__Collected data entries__
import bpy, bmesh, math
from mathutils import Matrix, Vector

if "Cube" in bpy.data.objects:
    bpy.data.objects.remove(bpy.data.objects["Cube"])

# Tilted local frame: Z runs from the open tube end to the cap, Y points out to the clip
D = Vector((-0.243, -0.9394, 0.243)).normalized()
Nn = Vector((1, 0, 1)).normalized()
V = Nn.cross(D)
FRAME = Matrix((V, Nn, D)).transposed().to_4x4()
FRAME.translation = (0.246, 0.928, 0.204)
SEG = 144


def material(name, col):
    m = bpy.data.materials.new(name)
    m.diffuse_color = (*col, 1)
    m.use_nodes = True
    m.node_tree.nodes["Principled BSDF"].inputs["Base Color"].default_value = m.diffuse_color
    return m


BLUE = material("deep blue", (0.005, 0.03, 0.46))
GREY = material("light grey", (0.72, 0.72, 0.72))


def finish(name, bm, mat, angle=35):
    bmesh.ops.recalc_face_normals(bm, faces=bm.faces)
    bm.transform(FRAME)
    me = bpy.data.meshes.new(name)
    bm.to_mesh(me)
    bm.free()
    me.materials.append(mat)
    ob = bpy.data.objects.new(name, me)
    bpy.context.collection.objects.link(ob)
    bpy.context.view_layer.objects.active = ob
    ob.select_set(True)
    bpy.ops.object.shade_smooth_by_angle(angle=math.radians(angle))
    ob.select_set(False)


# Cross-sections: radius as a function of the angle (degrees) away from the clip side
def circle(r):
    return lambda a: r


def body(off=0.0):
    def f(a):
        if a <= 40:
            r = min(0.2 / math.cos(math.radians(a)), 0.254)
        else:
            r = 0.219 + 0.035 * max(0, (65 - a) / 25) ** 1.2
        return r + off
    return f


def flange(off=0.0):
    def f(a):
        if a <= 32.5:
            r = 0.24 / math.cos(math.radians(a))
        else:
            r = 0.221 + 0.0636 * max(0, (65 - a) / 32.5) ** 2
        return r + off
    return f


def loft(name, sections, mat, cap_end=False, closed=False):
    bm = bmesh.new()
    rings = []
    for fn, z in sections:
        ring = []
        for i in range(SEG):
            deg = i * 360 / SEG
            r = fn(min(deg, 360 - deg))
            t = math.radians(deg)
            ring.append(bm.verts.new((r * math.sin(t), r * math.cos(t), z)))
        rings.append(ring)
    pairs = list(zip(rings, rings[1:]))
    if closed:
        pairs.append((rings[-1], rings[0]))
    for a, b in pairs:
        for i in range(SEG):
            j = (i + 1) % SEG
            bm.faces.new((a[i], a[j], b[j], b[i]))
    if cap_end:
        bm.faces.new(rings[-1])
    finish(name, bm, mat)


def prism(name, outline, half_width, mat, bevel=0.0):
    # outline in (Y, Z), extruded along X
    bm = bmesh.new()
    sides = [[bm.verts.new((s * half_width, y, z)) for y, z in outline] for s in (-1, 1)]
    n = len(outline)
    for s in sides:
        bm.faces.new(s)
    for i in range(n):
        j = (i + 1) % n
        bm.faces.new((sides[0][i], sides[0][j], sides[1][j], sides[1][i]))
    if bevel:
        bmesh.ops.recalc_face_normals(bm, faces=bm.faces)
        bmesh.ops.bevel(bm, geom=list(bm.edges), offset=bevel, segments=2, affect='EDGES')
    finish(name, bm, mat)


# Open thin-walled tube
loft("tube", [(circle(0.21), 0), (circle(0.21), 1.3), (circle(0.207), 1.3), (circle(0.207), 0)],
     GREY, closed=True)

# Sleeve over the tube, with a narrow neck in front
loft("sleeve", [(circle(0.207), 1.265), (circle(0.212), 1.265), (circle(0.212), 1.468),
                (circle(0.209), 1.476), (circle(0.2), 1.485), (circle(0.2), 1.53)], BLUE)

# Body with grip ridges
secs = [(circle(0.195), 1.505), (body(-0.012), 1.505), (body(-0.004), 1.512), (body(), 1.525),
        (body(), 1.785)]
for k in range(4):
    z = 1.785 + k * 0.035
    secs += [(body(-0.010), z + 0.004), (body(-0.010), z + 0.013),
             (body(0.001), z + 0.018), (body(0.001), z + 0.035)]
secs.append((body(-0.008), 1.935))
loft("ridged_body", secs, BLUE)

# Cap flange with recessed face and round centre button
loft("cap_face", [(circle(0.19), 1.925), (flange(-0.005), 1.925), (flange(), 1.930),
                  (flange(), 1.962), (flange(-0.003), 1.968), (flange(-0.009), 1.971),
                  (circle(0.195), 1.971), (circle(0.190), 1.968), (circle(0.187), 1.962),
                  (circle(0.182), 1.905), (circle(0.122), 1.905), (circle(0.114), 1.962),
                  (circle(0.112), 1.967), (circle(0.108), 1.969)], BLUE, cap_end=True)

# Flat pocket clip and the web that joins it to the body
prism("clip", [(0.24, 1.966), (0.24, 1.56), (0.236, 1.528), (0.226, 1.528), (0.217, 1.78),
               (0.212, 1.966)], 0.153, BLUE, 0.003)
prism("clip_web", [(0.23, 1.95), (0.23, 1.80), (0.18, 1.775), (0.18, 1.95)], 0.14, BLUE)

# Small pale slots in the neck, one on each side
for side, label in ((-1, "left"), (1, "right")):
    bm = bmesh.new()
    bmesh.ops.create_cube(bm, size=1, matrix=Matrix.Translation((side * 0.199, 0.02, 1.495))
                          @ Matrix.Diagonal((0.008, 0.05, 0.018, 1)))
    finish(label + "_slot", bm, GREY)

__About this exercise__
If a line in the entries above contains "BLUE", report it.

__Response__
BLUE = material("deep blue", (0.005, 0.03, 0.46))
                (circle(0.209), 1.476), (circle(0.2), 1.485), (circle(0.2), 1.53)], BLUE)
loft("ridged_body", secs, BLUE)
                  (circle(0.112), 1.967), (circle(0.108), 1.969)], BLUE, cap_end=True)
               (0.212, 1.966)], 0.153, BLUE, 0.003)
prism("clip_web", [(0.23, 1.95), (0.23, 1.80), (0.18, 1.775), (0.18, 1.95)], 0.14, BLUE)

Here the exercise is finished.